++++ RECORDS SUPPLIED
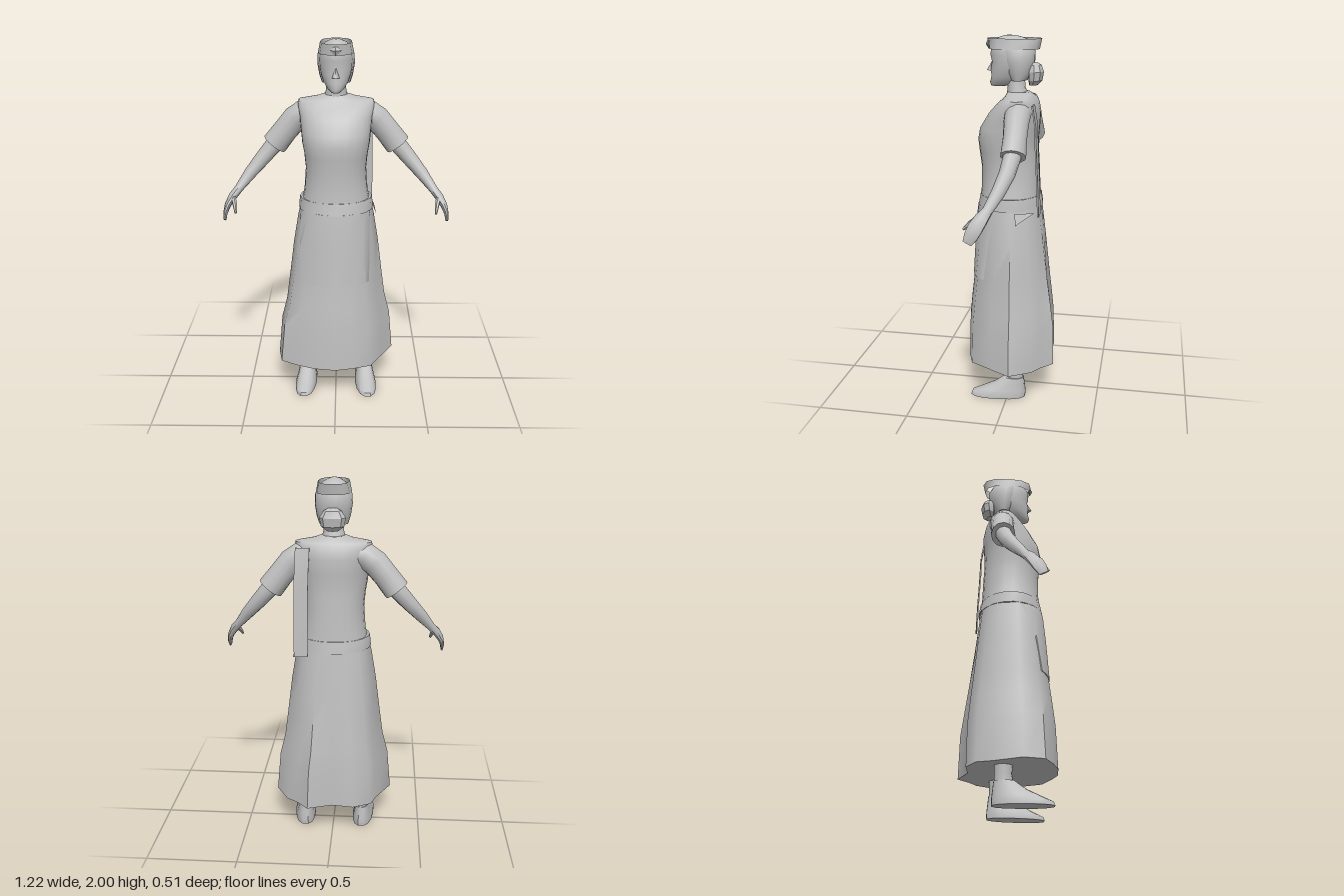
import * as THREE from 'three';
import { toCreasedNormals } from 'three/addons/utils/BufferGeometryUtils.js';

const V = (x, y, z) => new THREE.Vector3(x, y, z);

// Skin a list of equal-length closed rings, optionally capping both ends
function loft(rings, caps = true, crease = 0.8) {
  const n = rings[0].length, pos = [], idx = [];
  rings.forEach(r => r.forEach(p => pos.push(p.x, p.y, p.z)));
  for (let j = 0; j < rings.length - 1; j++) {
    for (let i = 0; i < n; i++) {
      const k = (i + 1) % n, a = j * n + i, b = a + n, c = (j + 1) * n + k, d = j * n + k;
      idx.push(a, b, d, b, c, d);
    }
  }
  if (caps) {
    [0, rings.length - 1].forEach((j, end) => {
      const m = V(0, 0, 0);
      rings[j].forEach(p => m.addScaledVector(p, 1 / n));
      const c = pos.length / 3;
      pos.push(m.x, m.y, m.z);
      for (let i = 0; i < n; i++) {
        const a = j * n + i, b = j * n + (i + 1) % n;
        if (end) idx.push(c, b, a); else idx.push(c, a, b);
      }
    });
  }
  const g = new THREE.BufferGeometry();
  g.setAttribute('position', new THREE.Float32BufferAttribute(pos, 3));
  g.setIndex(idx);
  return toCreasedNormals(g, crease);
}

// Horizontal oval ring: half width, front z, back z; pow < 1 is boxier
function oval(y, rx, zf, zb, n = 20, pow = 1, x = 0) {
  const f = v => Math.sign(v) * Math.abs(v) ** pow;
  return Array.from({ length: n }, (_, i) => {
    const a = i / n * Math.PI * 2;
    return V(x + f(Math.cos(a)) * rx, y, (zf + zb) / 2 + f(Math.sin(a)) * (zf - zb) / 2);
  });
}

// Rings across a path of [x, y, z, thickness, width along z]
function limb(path, side, n = 10) {
  const pts = path.map(p => V(p[0] * side, p[1], p[2]));
  return loft(pts.map((p, j) => {
    const d = pts[Math.min(j + 1, pts.length - 1)].clone().sub(pts[Math.max(j - 1, 0)]).normalize();
    const v = V(0, 0, 1).addScaledVector(d, -d.z).normalize();
    const u = d.clone().cross(v);
    return Array.from({ length: n }, (_, i) => {
      const a = i / n * Math.PI * 2;
      return p.clone().addScaledVector(u, Math.cos(a) * path[j][3]).addScaledVector(v, Math.sin(a) * path[j][4]);
    });
  }));
}

// Skirt plan at the hem, and its rows: y, half width, front z, back z, share of the hem shape
const hem = [[0.33, -0.03], [0.265, 0.085], [0.2, 0.2], [0.1, 0.235], [0, 0.257], [-0.12, 0.24], [-0.22, 0.2], [-0.31, 0.15],
  [-0.33, 0.04], [-0.25, -0.1], [-0.22, -0.18], [-0.12, -0.225], [0, -0.21], [0.135, -0.255], [0.2, -0.19], [0.26, -0.15]];
const skirtRows = [[0.2, 0.33, 0.257, 0.255, 1], [0.43, 0.31, 0.25, 0.25, 0.9], [0.55, 0.28, 0.238, 0.235, 0.75],
  [0.7, 0.26, 0.22, 0.215, 0.6], [0.9, 0.235, 0.207, 0.19, 0.4], [1.05, 0.21, 0.195, 0.17, 0.25], [1.12, 0.195, 0.185, 0.16, 0.1]];
const skirtRing = ([y, rx, zf, zb, t]) => hem.map(([x, z]) => {
  const ux = x / 0.33, uz = z / 0.256, l = Math.hypot(ux, uz);
  const px = ux * t + ux / l * (1 - t), pz = uz * t + uz / l * (1 - t);
  return V(px * rx, y, pz * (pz > 0 ? zf : zb));
});

// Front surface of a skirt ring at a given x
function frontZ(ring, x) {
  let z = 0;
  ring.forEach((a, i) => {
    const b = ring[(i + 1) % ring.length];
    if ((a.x - x) * (b.x - x) <= 0 && a.x !== b.x) z = Math.max(z, a.z + (b.z - a.z) * (x - a.x) / (b.x - a.x));
  });
  return z;
}

// Thin panel lying on the front of the skirt
function apronPanel(x0, x1) {
  const rings = [skirtRows[3], skirtRows[4], skirtRows[5], [1.1, 0.199, 0.188, 0.163, 0.14]].map(row => {
    const ring = skirtRing(row), out = [], back = [];
    for (let i = 0; i <= 4; i++) {
      const x = THREE.MathUtils.lerp(x1, x0, i / 4), z = frontZ(ring, x);
      out.push(V(x, row[0], z + 0.006));
      back.unshift(V(x, row[0], z - 0.002));
    }
    return [...out, ...back];
  });
  return loft(rings);
}

export function createModel() {
  const group = new THREE.Group();
  const grey = new THREE.MeshStandardMaterial({ color: 0xc0c0c0, side: THREE.DoubleSide });
  grey.name = 'plain grey';
  const add = (name, geo) => {
    const m = new THREE.Mesh(geo, grey);
    m.name = name;
    group.add(m);
    return m;
  };

  // Clothing
  add('skirt', loft(skirtRows.map(skirtRing)));
  add('waistband', loft([[1.095, 0.203, 0.191, -0.167], [1.13, 0.2, 0.184, -0.162], [1.16, 0.196, 0.178, -0.157]]
    .map(r => oval(...r, 20))));
  add('apronPanelRight', apronPanel(-0.195, -0.04));
  add('apronPanelLeft', apronPanel(0.04, 0.185));
  add('blouse', loft([[1.1, 0.195, 0.18, -0.155], [1.2, 0.172, 0.17, -0.148], [1.32, 0.163, 0.17, -0.143], [1.4, 0.17, 0.18, -0.138],
    [1.46, 0.18, 0.186, -0.137], [1.52, 0.186, 0.175, -0.142], [1.6, 0.195, 0.125, -0.147], [1.65, 0.205, 0.08, -0.137],
    [1.68, 0.2, 0.045, -0.12], [1.695, 0.11, 0.035, -0.105], [1.71, 0.065, 0.03, -0.09]].map(r => oval(...r, 24, 0.9)), true, 1.1));

  // Long strip hanging behind the left shoulder, with a loose flap at the hip
  add('backStrip', loft([[1.08, 0.167, -0.172], [1.25, 0.167, -0.166], [1.42, 0.165, -0.157], [1.56, 0.16, -0.152], [1.66, 0.155, -0.135]]
    .map(([y, x, z]) => [V(x + 0.037, y, z), V(x + 0.037, y, z + 0.008), V(x - 0.037, y, z + 0.008), V(x - 0.037, y, z)])));
  const flap = new THREE.BufferGeometry().setFromPoints([V(0.21, 1.095, -0.045), V(0.225, 1.03, -0.05), V(0.19, 1.095, -0.145)]);
  flap.computeVertexNormals();
  add('hipFlap', flap);

  // Neck and face
  add('neck', loft([[1.68, 0.068, 0.035, -0.09], [1.73, 0.054, 0.03, -0.065], [1.8, 0.05, 0.04, -0.06]].map(r => oval(...r, 14))));
  add('head', loft([[1.738, 0.025, 0.118, 0.04], [1.755, 0.045, 0.126, -0.02], [1.785, 0.065, 0.117, -0.06], [1.83, 0.08, 0.121, -0.085],
    [1.865, 0.086, 0.113, -0.1], [1.9, 0.088, 0.122, -0.108], [1.94, 0.084, 0.118, -0.105], [1.972, 0.065, 0.1, -0.085],
    [1.992, 0.035, 0.07, -0.045], [2, 0.012, 0.04, -0.01]].map(r => oval(...r, 20)), true, 1.1));
  const nose = add('nose', new THREE.ConeGeometry(0.02, 0.055, 4));
  nose.position.set(0, 1.843, 0.117);
  nose.rotation.x = -0.15;

  // Hair shell, bun and headband
  add('hair', loft([[1.77, 0.075, 0.01, -0.075], [1.81, 0.088, 0.04, -0.1], [1.87, 0.098, 0.065, -0.115], [1.92, 0.096, 0.08, -0.116],
    [1.955, 0.08, 0.085, -0.1], [1.982, 0.055, 0.07, -0.075], [1.997, 0.02, 0.045, -0.02]].map(r => oval(...r, 18)), true, 1.1));
  add('bun', loft([[1.745, 0.03, -0.085, -0.13], [1.77, 0.06, -0.08, -0.155], [1.815, 0.068, -0.08, -0.163], [1.85, 0.045, -0.085, -0.15],
    [1.863, 0.02, -0.09, -0.13]].map(r => oval(...r, 8)), true, 0.5));
  add('headband', loft([[1.93, 0.093, 0.13, -0.14], [1.985, 0.082, 0.138, -0.152]].map(r => oval(...r, 12, 0.85)), false));
  const knot = add('headbandKnot', new THREE.OctahedronGeometry(0.03));
  knot.scale.set(1, 0.9, 0.5);
  knot.position.set(0, 1.955, 0.132);

  for (const side of [1, -1]) {
    const s = side > 0 ? 'Left' : 'Right';
    // Sleeve, arm and hand
    add('sleeve' + s, limb([[0.13, 1.615, -0.05, 0.06, 0.07], [0.165, 1.608, -0.052, 0.07, 0.07], [0.22, 1.57, -0.055, 0.07, 0.065],
      [0.275, 1.505, -0.058, 0.067, 0.062], [0.335, 1.428, -0.06, 0.07, 0.066]], side, 12));
    add('arm' + s, limb([[0.28, 1.5, -0.058, 0.05, 0.048], [0.335, 1.43, -0.056, 0.047, 0.046], [0.4, 1.355, -0.042, 0.042, 0.042],
      [0.47, 1.275, -0.01, 0.034, 0.035], [0.53, 1.2, 0.03, 0.023, 0.027], [0.56, 1.165, 0.055, 0.023, 0.036],
      [0.585, 1.125, 0.08, 0.018, 0.04], [0.598, 1.085, 0.1, 0.012, 0.036], [0.6, 1.05, 0.118, 0.007, 0.025]], side));
    add('thumb' + s, limb([[0.555, 1.165, 0.075, 0.014, 0.016], [0.543, 1.135, 0.115, 0.012, 0.013], [0.535, 1.1, 0.152, 0.006, 0.007]], side, 6));
    // Leg and foot
    add('leg' + s, loft([[0.04, 0.042, 0.01, -0.09], [0.1, 0.038, 0.015, -0.088], [0.16, 0.037, 0.003, -0.085], [0.32, 0.048, 0.02, -0.095]]
      .map(r => oval(...r, 12, 1, side * 0.162))));
    add('foot' + s, loft([[0, 0.06, 0.212, -0.1], [0.02, 0.06, 0.205, -0.102], [0.045, 0.053, 0.15, -0.1], [0.08, 0.045, 0.075, -0.095],
      [0.12, 0.038, 0.02, -0.09]].map(r => oval(...r, 14, 0.85, side * 0.168).map(p => {
        p.x += side * (p.z + 0.03) * 0.07;
        return p;
      }))));
  }
  return group;
}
++++++++
TASK INSTRUCTIONS — For every line in the data above that holds "flap", return the line itself.

WRITTEN ANSWER —
  // Long strip hanging behind the left shoulder, with a loose flap at the hip
  const flap = new THREE.BufferGeometry().setFromPoints([V(0.21, 1.095, -0.045), V(0.225, 1.03, -0.05), V(0.19, 1.095, -0.145)]);
  flap.computeVertexNormals();
  add('hipFlap', flap);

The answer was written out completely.